4.8 Windows Integrity Mechanism

The Windows integrity mechanism extends the security architecture by defining a new access control entry (ACE) type to represent an integrity level in an object’s security descriptor. The new ACE represents the object integrity level. An integrity level is also assigned to the security access token when the access token is initialized. The integrity level in the access token represents a subject integrity level. The integrity level in the access token is compared against the integrity level in the security descriptor when the security reference monitor performs an access check. Windows Vista operating system, Windows 7 operating system, Windows 8 operating system, and Windows 8.1 operating system use the AccessCheck function to determine what access rights are allowed to a securable object. Windows restricts the allowed access rights depending on whether the subject's integrity level is higher or lower than the object, and depending on the integrity policy flags in the new access control ACE. The security subsystem implements the integrity level as a mandatory label to distinguish it from the discretionary access under user control that ACLs provide.

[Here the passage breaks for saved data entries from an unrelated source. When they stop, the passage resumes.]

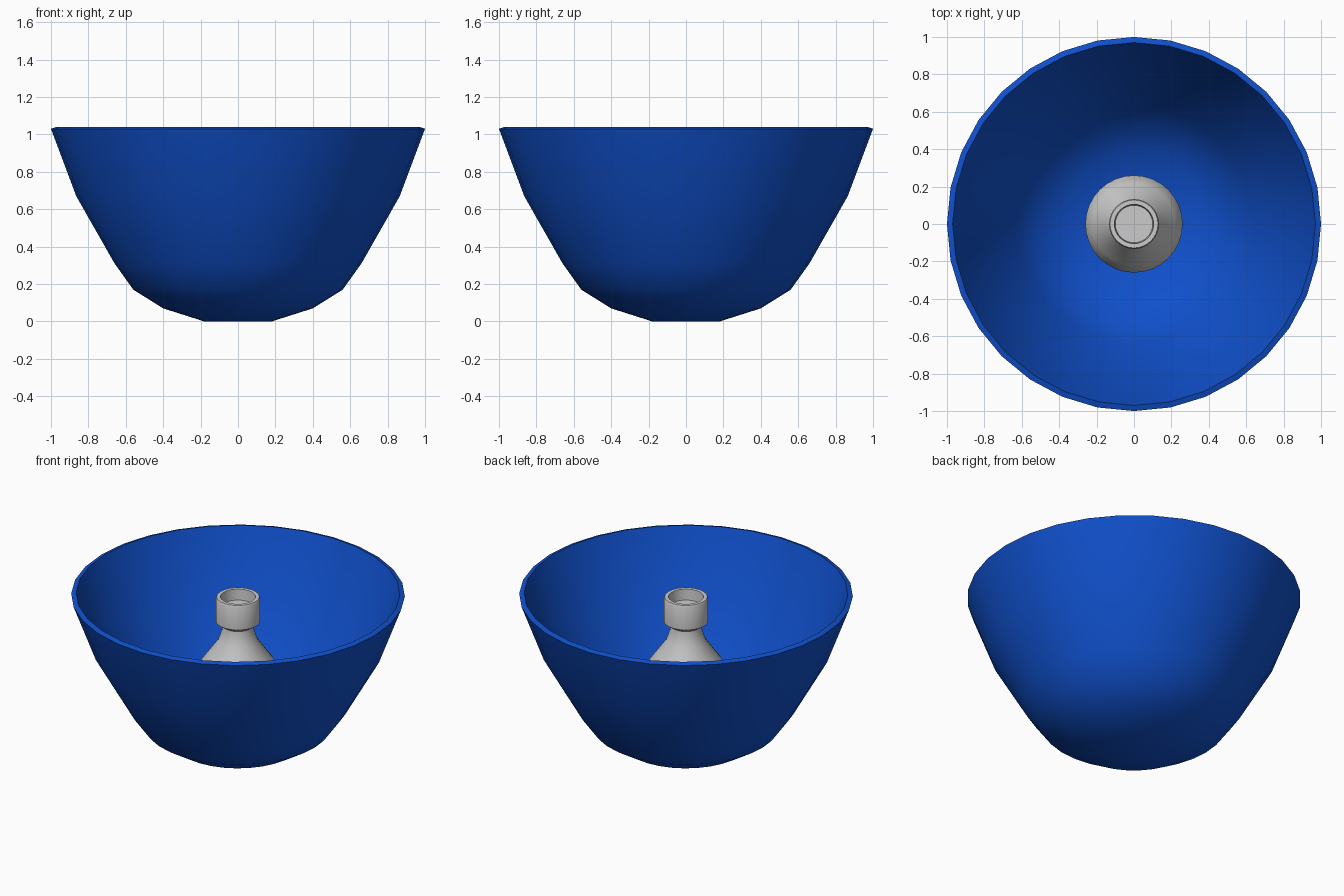
import bpy, bmesh, math

if "Cube" in bpy.data.objects:
    bpy.data.objects.remove(bpy.data.objects["Cube"])


def lathe(name, profile, sides, angle, color=None):
    """Spin a closed (radius, z) profile that starts and ends on the z axis."""
    bm = bmesh.new()
    rings = []
    for r, z in profile:
        if r == 0:
            rings.append([bm.verts.new((0, 0, z))])
        else:
            rings.append([bm.verts.new((r * math.cos(2 * math.pi * i / sides),
                                        r * math.sin(2 * math.pi * i / sides), z))
                          for i in range(sides)])
    for a, b in zip(rings, rings[1:]):
        for i in range(sides):
            j = (i + 1) % sides
            if len(a) == 1:
                bm.faces.new((a[0], b[j], b[i]))
            elif len(b) == 1:
                bm.faces.new((a[i], a[j], b[0]))
            else:
                bm.faces.new((a[i], a[j], b[j], b[i]))
    bmesh.ops.recalc_face_normals(bm, faces=bm.faces)
    mesh = bpy.data.meshes.new(name)
    bm.to_mesh(mesh)
    bm.free()
    obj = bpy.data.objects.new(name, mesh)
    bpy.context.collection.objects.link(obj)
    if color:
        mat = bpy.data.materials.new(name + "_paint")
        mat.diffuse_color = color
        mat.use_nodes = True
        mat.node_tree.nodes["Principled BSDF"].inputs["Base Color"].default_value = mat.diffuse_color
        mesh.materials.append(mat)
    bpy.ops.object.select_all(action='DESELECT')
    obj.select_set(True)
    bpy.context.view_layer.objects.active = obj
    bpy.ops.object.shade_smooth_by_angle(angle=math.radians(angle))
    return obj


# Blue bucket: outer wall up to the rim, then the inner wall back to the floor
lathe("bucket", [(0, 0), (0.18, 0), (0.40, 0.07), (0.56, 0.17), (0.66, 0.31),
                 (0.865, 0.67), (1.0, 1.03), (0.97, 1.04),
                 (0.838, 0.685), (0.635, 0.328), (0.54, 0.195), (0.39, 0.10),
                 (0.17, 0.03), (0, 0.03)],
      32, 45, (0.005, 0.08, 0.60, 1))

# Bottle standing on the bucket floor: body, sloping shoulder and neck
lathe("bottle", [(0, 0.035), (0.15, 0.035), (0.26, 0.09), (0.26, 0.52), (0.22, 0.59),
                 (0.12, 0.73), (0.09, 0.82), (0.09, 0.88), (0, 0.88)], 32, 35)

# Collar with a recessed mouth
lathe("bottle_collar", [(0, 0.83), (0.09, 0.83), (0.133, 0.86), (0.133, 1.01),
                        (0.128, 1.02), (0.105, 1.02), (0.10, 0.95), (0, 0.95)], 32, 35)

Note: The mandatory integrity labels are not evaluated as part of the descretionary access control by the AccessCheck algorithm ([MS-DTYP] section These SIDs are not set in the token with the SE_GROUP_ENABLED attributes, which means that even though these SIDs are added to the SIDS_AND_ATTRIBUTES array in the token, they are not evaluated as part of sidintoken.